UnitParser Code (.NET/C#) >

Unit conversions

DateParser Code (.NET/C#) >

FlexibleParser
UnitParser code (.NET/C#) >
Unit Conversions
Parsing means recognising and adapting raw inputs to the target format; consequently, a library only recognising the string "m/s" as a valid (velocity) unit might be rightfully called parser. On the other hand, virtually any piece of software dealing with units supports conversions. That's why the unit conversion functionalities can be considered part of the most essential features of UnitParser.

It has to be noted that the unit prefixes are treated like numeric values associated with the given unit. For example, the operation new UnitP("1 kg") + new UnitP("1 g") doesn't involve a unit conversion, but just an operation between different values. Same ideas apply to situations accounting for different types of prefixes (e.g., new UnitP("1 kbit") + new UnitP("1 Kibit")).

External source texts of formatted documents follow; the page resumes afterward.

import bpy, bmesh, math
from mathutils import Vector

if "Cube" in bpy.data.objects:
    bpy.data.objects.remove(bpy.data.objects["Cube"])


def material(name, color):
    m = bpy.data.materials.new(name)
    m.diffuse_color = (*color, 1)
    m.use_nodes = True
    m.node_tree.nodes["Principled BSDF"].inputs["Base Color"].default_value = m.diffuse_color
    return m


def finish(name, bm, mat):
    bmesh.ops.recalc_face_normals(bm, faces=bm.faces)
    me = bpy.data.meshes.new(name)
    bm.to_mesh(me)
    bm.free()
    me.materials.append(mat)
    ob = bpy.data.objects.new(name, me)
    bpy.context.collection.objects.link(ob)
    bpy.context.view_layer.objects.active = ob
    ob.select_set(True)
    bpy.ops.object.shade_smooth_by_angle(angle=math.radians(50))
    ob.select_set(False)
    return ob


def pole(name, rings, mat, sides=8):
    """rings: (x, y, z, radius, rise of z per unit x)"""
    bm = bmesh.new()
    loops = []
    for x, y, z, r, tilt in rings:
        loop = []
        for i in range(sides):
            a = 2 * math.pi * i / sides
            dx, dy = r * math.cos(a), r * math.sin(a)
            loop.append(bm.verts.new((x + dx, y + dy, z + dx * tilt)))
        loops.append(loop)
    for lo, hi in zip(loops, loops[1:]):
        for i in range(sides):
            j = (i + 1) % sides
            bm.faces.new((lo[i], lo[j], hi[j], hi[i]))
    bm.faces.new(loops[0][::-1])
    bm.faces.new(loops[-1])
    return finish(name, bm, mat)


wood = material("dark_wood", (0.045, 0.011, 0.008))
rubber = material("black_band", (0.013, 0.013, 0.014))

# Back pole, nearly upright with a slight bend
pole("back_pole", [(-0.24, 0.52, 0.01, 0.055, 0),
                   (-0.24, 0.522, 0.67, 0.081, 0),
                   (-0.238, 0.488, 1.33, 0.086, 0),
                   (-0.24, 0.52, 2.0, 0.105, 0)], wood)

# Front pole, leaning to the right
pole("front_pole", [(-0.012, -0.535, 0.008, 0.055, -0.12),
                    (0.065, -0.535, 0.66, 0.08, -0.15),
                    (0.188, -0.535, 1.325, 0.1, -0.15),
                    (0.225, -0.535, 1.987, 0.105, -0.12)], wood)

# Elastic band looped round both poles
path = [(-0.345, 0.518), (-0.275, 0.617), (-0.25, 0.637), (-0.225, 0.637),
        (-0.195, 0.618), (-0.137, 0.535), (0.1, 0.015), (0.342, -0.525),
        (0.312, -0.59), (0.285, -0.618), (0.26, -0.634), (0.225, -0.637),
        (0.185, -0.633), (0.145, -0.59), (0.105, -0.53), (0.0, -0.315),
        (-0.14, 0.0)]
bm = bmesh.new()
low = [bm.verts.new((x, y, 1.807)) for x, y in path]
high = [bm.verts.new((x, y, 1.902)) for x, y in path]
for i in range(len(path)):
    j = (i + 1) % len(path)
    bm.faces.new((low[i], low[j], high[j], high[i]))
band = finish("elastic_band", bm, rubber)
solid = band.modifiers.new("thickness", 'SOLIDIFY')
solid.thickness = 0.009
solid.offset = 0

Performing auto-conversions is other distinctive feature of UnitParser; also another side-effect of its permissive input policy. A situation like new UnitP("kg*ft/s2") (i.e., a force where SI and imperial constituent parts are being mixed up) is wrong and that's why an automatic conversion has to be performed. These auto-conversions certainly represent an additional layer of complexity despite relying on the standard conversion algorithm described below.

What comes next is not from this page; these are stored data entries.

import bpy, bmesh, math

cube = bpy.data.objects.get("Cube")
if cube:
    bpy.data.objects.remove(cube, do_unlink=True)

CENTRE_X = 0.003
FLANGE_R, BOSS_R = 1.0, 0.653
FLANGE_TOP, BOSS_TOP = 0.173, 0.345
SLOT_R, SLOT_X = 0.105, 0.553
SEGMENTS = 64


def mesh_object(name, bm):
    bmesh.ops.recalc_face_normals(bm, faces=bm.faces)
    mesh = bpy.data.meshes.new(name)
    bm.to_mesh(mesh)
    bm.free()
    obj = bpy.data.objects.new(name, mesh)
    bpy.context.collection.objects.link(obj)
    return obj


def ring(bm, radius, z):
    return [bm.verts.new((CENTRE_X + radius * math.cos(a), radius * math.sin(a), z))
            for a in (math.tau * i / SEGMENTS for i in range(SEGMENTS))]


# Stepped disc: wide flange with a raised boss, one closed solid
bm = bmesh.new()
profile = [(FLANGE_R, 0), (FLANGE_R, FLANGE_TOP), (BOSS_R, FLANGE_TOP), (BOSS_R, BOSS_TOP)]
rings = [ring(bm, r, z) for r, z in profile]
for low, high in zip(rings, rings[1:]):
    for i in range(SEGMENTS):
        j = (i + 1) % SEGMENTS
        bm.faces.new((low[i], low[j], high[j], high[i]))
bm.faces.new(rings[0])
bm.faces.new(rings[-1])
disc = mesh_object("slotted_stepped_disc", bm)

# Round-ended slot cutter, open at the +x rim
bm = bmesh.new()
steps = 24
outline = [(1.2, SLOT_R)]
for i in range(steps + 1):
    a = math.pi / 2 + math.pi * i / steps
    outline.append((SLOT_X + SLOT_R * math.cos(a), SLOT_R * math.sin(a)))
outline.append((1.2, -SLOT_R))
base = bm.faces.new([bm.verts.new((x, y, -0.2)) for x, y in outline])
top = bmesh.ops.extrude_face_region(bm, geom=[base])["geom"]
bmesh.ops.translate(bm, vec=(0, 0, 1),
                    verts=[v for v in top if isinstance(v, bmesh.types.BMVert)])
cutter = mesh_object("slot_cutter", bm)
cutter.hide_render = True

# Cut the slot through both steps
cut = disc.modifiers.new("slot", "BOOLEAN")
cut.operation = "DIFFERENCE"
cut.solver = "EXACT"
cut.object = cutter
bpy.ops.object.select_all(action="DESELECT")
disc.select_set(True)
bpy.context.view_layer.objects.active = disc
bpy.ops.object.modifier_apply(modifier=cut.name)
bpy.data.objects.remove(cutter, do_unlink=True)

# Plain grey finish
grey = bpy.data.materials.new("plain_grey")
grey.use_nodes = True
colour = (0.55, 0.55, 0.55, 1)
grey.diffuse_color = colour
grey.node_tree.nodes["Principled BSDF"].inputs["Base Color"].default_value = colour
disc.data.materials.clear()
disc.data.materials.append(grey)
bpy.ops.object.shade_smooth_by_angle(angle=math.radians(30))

All the unit conversions go through the following steps (code stored in Operations_Private_Conversions.cs):
  • After confirming the validity of the input variables, PerformConversion normalises (as explained in the next section) their values according to the rules applicable under the given conditions. Then, a call to UnitsCanBeConvertedDirectly determines the method, out of the ones described below, to go next.
  • ConvertUnitValue deals with situations where a direct conversion (e.g., named units whose conversion factors share the same reference) is possible. If the given unit type (bear in mind that different-type units cannot be converted into each other) is included in the SpecialConversionTypes array, the specific method for that type would be called (via ConvertUnitValueSpecial); otherwise, both conversion factors would be brought into picture.
  • PerformUnitPartConversion manages cases where the corresponding unit constituent parts need to be analysed. Equivalently to what happens when dealing with other functionalities, this code is much more complex than the aforementioned one dealing with the simplest scenario.
    Note that, additionally to the typical problems associated with multi-part units (e.g., simplifications, prefix compensations, dividable vs. non-dividable peculiarities, etc.), this method has also to account for the eventuality of converting units without a direct equivalence. For example, new UnitP("BTU/s") is a power unit which can be converted into new UnitP("W"), but none of the supported conversion factors (or specific conversion methods) is applicable to this situation. The way to deal with these cases is by aggregating the partial results output by converting the common subparts (i.e., just new UnitP("BTU") into new UnitP("J"), because new UnitP("s") doesn't need to be converted).